I certainly have no shortage of things to talk about at this blog, which is a (bet you didn’t guess from the subtitle!) genealogy blog. If you know me, you might have heard me say recently something like “(such and such famous person) is my 8th cousin three times removed!” or read one of my 65473 posts on Facebook about how obsessed I am with this latest endeavor.
Indeed, I don’t even feel that guilty spending hours at a time at Ancestry dot com (or Find A Grave, or one of the other related sites) because — among other things — it helps inspire me and puts me in the mood to work on my book-in-progress. (See the “About Me” link above if you don’t yet know about my book.)
The book is what led me to finally begin “officially” exploring this stuff. However, I’ve always been proud of my maiden name (I like my married name, too; it even just happens to go well with my maiden name!) and intrigued by the history of the Tillinghasts. I just didn’t really know how to go about finding out more about my Tillinghast history until last year (or it’s more like, I just didn’t take the steps).
But I always knew that “most” of us dated back to this guy.
That “guy” just happens to be my 10th great grandfather, Pardon Tillinghast! (Okay, it’s been determined that this is not actually a photo of Pardon Tillinghast the Immigrant Ancestor, but since I don’t have another photo to represent him, I’ll just leave this one up for now– even if his look is wrong for the era…)
Though I just learned of my direct connection to him last summer, it seems like forever ago that I first heard about Pardon, the First Baptist Church (that I erroneously believed he “founded”), and the “mythical”, faraway town of Providence, Rhode Island.
Eventually, somehow or other over the years, I learned of the legend of Sarah Tillinghast, an alleged New England… vampire.
Then there was A.W. Tillinghast, a renowned golf course architect whose name I’d stumble across from time to time.
And, on a local note, there was the Tillinghast Seed Company up in La Conner, WA (sadly, now closed, but I got to visit it once in the early 90’s!). Most people in Washington state don’t even seem to know how to pronounce the name Tillinghast (much less recognize it), yet back when I was growing up, those that DID recognize the name would inevitably ask my family members and me if we were connected to the Seed Company (little did I know back then that it was founded by my 2nd great grand uncle… or run for many years by his daughter).
Besides relatives named Tillinghast, I recall VERY occasionally hearing about our “famous baseball ancestor”, Christy Mathewson, although I didn’t know how we were related to him. (Now I know he’s my 2nd cousin four times removed.)
(As for my mother, I didn’t think much about her ancestry, figuring — close-mindedishly –that her maiden name, Miller, was a lost cause in terms of tracing lineage.)
Like I said, I was intrigued enough just hearing of the few Tillinghasts that I knew about!

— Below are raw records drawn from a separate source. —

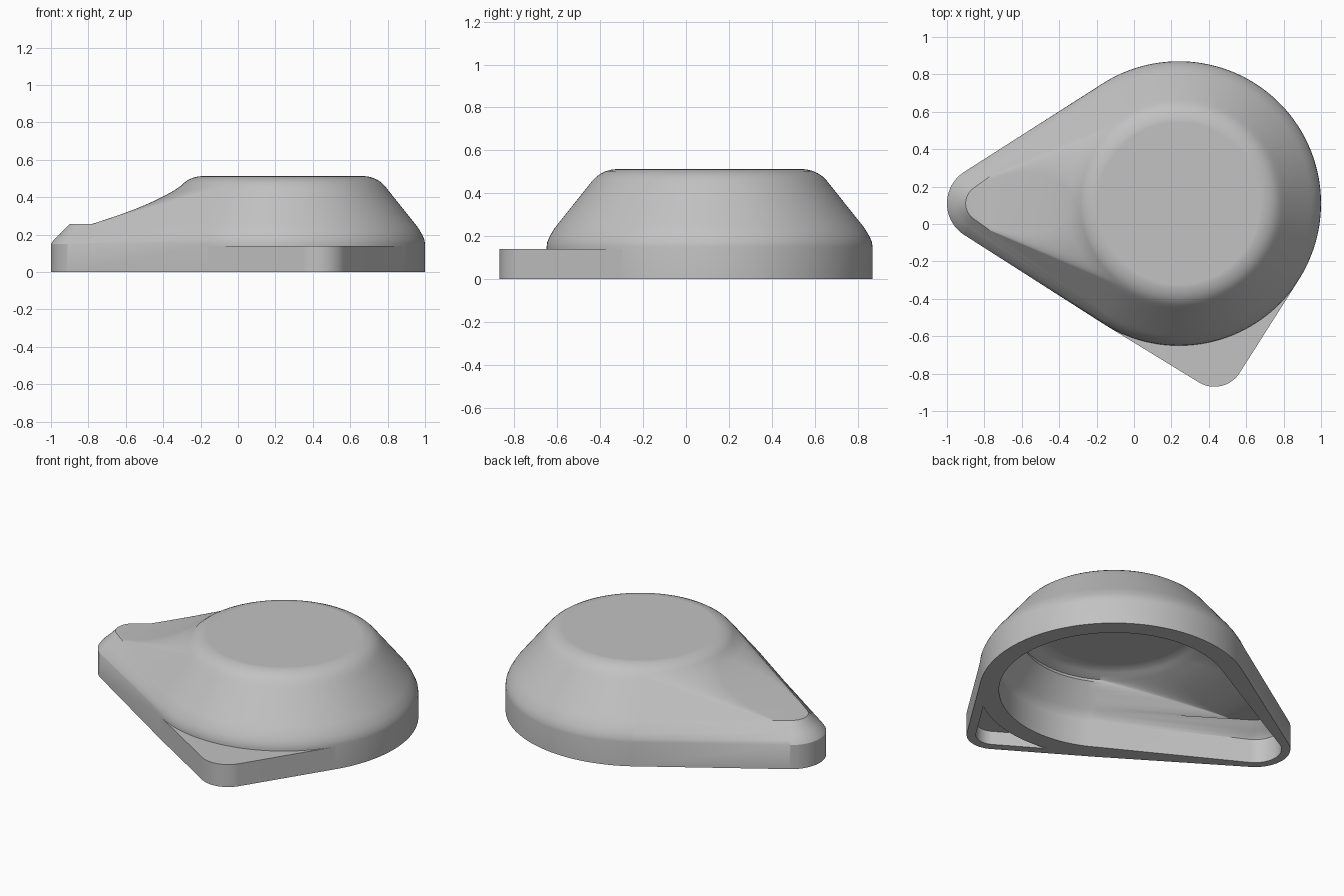
import bpy
import bmesh
import math
from mathutils import Vector

cube = bpy.data.objects.get("Cube")
if cube:
    bpy.data.objects.remove(cube, do_unlink=True)

HUB = Vector((0.24, 0.11))
NOSE = Vector((-0.8, 0.11))
CORNER = Vector((0.43, -0.71))
HUB_R, CORNER_R = 0.76, 0.16
SIDES = 180

grey = bpy.data.materials.new("plain grey")
grey.use_nodes = True
colour = (0.54, 0.54, 0.54, 1)
grey.diffuse_color = colour
grey.node_tree.nodes["Principled BSDF"].inputs["Base Color"].default_value = colour


def direction(a):
    return Vector((math.cos(a), math.sin(a)))


# Outline directions, with extra ones either side of the two flank normals
NOSE_TOP, SHOULDER = (0.257, 0.707, 0.1), (0.46, 0.545, 0.545)
FLANK = math.acos(-(NOSE_TOP[1] - NOSE_TOP[2]) / (HUB.x - NOSE.x))
angles = [(i + 0.5) * math.tau / SIDES for i in range(SIDES)]
for base in (FLANK, math.tau - FLANK):
    angles += [base - 0.001, base + 0.001]
DIRECTIONS = [direction(a) for a in sorted(angles)]


def outline(circles):
    """Outline of the hull around several circles, one point per direction."""
    points = []
    for n in DIRECTIONS:
        c, r = max(circles, key=lambda k: k[0].dot(n) + k[1])
        points.append(c + n * r)
    return points


def add_ring(bm, points, z):
    return [bm.verts.new((p.x, p.y, z)) for p in points]


def bridge(bm, a, b, closed=True):
    count = len(a)
    for i in range(count if closed else count - 1):
        j = (i + 1) % count
        bm.faces.new((a[i], a[j], b[j], b[i]))


def finish(bm, name):
    bmesh.ops.remove_doubles(bm, verts=bm.verts, dist=0.0005)
    bmesh.ops.recalc_face_normals(bm, faces=bm.faces)
    mesh = bpy.data.meshes.new(name)
    bm.to_mesh(mesh)
    bm.free()
    mesh.materials.append(grey)
    obj = bpy.data.objects.new(name, mesh)
    bpy.context.collection.objects.link(obj)
    bpy.ops.object.select_all(action='DESELECT')
    obj.select_set(True)
    bpy.context.view_layer.objects.active = obj
    bpy.ops.object.shade_smooth_by_angle(angle=math.radians(32))


# Housing levels: height, dome radius, circles forming the nose
levels = []
for z, dome, r in [(0, 0.76, 0.2), (0.15, 0.76, 0.2), (0.172, 0.757, 0.185),
                   (0.20, 0.745, 0.155), (0.235, 0.724, 0.12), NOSE_TOP]:
    levels.append((z, dome, [(NOSE, r)]))

# Sloping ridge: two rounded corners that widen until they join the dome
RIDGE_STEPS = 8
for i in range(RIDGE_STEPS + 1):
    t = i / RIDGE_STEPS
    z, dome, r = (a + (b - a) * t for a, b in zip(NOSE_TOP, SHOULDER))
    rounding = 0.03 + (r - 0.03) * t
    corners = []
    for side in (-1, 1):
        n = direction(side * FLANK)
        along = Vector((abs(n.y), -side * n.x))
        centre = NOSE.lerp(HUB, t) + n * (r - rounding) + along * 0.112 * (1 - t)
        corners.append((centre, rounding))
    levels.append((z, dome, corners))

# Rounded shoulder and flat top
for z, dome in [(0.478, 0.527), (0.492, 0.507), (0.503, 0.483), (0.51, 0.457),
                (0.512, 0.44), (0.512, 0.434)]:
    levels.append((z, dome, []))


def shell(bm, dome_wall, nose_wall, roof):
    rings = []
    for z, dome, nose in levels:
        rise = min(max((z - 0.15) / 0.35, 0), 1)
        keep = 1 - 0.8 * rise
        circles = [(HUB, dome - dome_wall * keep)]
        circles += [(c, max(r - nose_wall * keep, 0.005)) for c, r in nose]
        rings.append(add_ring(bm, outline(circles), z - roof * rise))
    for a, b in zip(rings, rings[1:]):
        bridge(bm, a, b)
    bm.faces.new(rings[-1])
    return rings[0]


bm = bmesh.new()
bridge(bm, shell(bm, 0, 0, 0), shell(bm, 0.11, 0.05, 0.1))
finish(bm, "housing")

# Hollow corner tab, tangent to the round side of the housing
gap = CORNER - HUB
middle = math.atan2(gap.y, gap.x)
spread = math.acos((HUB_R - CORNER_R) / gap.length)
STEPS = 32
turns = [middle + spread * (2 * i / STEPS - 1) for i in range(STEPS + 1)]


def tab_path(inset):
    first, last = direction(turns[0]), direction(turns[-1])
    arc = [CORNER + direction(a) * (CORNER_R - inset) for a in turns]
    return [HUB + first * (HUB_R - inset)] + arc + [HUB + last * (HUB_R - inset)]


outer, inner = tab_path(0), tab_path(0.052)
seam_turns = [turns[0]] + turns + [turns[-1]]
seam = [HUB + direction(a) * (HUB_R - 0.03) for a in seam_turns]
TOP, CEILING = 0.14, 0.085

bm = bmesh.new()
strips = [add_ring(bm, seam, TOP), add_ring(bm, outer, TOP), add_ring(bm, outer, 0),
          add_ring(bm, inner, 0), add_ring(bm, inner, CEILING), add_ring(bm, seam, CEILING)]
for a, b in zip(strips, strips[1:]):
    bridge(bm, a, b, closed=False)
finish(bm, "corner_tab")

But it was my work on the book that finally got me to join Ancestry dot com and set me on the path to learning more. Okay, I confess, I meant to just take advantage of the free 2-week trial — then cancel before it was done — but I let too much time pass and had to pay Ancestry the full yearly price.

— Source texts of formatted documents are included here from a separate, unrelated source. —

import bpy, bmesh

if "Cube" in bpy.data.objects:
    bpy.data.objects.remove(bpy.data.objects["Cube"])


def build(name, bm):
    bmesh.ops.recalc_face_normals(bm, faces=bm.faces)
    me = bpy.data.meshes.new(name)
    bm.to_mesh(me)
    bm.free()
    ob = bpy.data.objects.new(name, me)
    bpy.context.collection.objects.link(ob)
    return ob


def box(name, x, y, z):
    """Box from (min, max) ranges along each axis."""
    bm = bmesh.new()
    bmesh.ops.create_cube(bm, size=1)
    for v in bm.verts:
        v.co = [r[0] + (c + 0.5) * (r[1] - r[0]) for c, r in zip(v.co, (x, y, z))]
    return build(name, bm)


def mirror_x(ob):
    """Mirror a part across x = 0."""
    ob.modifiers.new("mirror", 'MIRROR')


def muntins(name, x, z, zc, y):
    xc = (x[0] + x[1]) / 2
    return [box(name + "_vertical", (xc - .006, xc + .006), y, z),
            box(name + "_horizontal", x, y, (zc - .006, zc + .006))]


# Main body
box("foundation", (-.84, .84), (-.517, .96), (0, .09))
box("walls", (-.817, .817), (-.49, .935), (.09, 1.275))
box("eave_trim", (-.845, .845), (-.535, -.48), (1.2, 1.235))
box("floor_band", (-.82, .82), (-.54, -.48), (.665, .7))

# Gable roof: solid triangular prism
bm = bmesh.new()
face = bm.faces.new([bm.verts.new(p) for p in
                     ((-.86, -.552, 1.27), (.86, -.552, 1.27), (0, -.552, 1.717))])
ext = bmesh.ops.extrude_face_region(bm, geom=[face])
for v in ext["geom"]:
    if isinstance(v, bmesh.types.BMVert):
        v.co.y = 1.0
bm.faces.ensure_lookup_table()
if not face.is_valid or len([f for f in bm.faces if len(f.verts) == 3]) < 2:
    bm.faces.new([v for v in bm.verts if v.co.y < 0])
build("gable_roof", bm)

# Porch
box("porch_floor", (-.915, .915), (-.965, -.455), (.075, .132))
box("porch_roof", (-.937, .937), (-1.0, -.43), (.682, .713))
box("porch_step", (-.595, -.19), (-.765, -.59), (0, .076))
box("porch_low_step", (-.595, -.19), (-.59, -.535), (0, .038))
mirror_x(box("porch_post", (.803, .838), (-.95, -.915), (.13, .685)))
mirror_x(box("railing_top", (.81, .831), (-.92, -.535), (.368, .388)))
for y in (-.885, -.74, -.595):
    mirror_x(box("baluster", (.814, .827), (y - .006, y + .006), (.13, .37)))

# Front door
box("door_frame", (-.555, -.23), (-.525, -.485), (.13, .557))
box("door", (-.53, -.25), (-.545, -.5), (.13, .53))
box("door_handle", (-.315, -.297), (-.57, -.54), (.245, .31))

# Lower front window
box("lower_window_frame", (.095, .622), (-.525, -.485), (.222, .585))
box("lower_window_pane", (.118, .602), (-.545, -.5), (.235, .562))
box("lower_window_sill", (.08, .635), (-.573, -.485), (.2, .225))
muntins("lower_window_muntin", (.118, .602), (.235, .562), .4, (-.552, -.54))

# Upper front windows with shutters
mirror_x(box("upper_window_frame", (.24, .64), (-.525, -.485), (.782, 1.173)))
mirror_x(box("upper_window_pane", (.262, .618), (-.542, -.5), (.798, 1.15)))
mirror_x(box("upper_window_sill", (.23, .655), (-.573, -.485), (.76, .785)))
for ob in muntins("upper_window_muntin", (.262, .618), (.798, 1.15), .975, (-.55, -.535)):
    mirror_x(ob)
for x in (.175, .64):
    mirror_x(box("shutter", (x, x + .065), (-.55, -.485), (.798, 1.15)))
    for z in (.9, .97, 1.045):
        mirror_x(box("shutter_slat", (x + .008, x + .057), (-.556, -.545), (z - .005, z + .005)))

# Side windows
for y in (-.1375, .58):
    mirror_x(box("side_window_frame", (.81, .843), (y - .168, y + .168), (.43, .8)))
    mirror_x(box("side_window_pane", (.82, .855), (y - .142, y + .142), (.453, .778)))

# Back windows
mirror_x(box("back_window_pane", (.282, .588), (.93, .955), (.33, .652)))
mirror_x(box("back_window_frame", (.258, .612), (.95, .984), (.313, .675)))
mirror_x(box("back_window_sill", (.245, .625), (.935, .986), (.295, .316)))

But I didn’t even mind (much)…
because I’m now a genealogy ADDICT!
I won’t go into detail now as to why I enjoy this research so much — that’s what the blog is for. But it’s coming. Oh, it’s coming. By “it’s”, I mean names like “Stukeley”, “Deliverance”, and “Hazelelponi Willix” (yes, I have an ancestor named Hazelelponi Willix). And stories… stories of forgotten heroes, mean bad guys, soldiers, Pilgrims, common everyday folk, and — well, whatever I find.
This is my place to share. I hope it will be fun, and I hope you’ll stick with me.
Thanks for reading!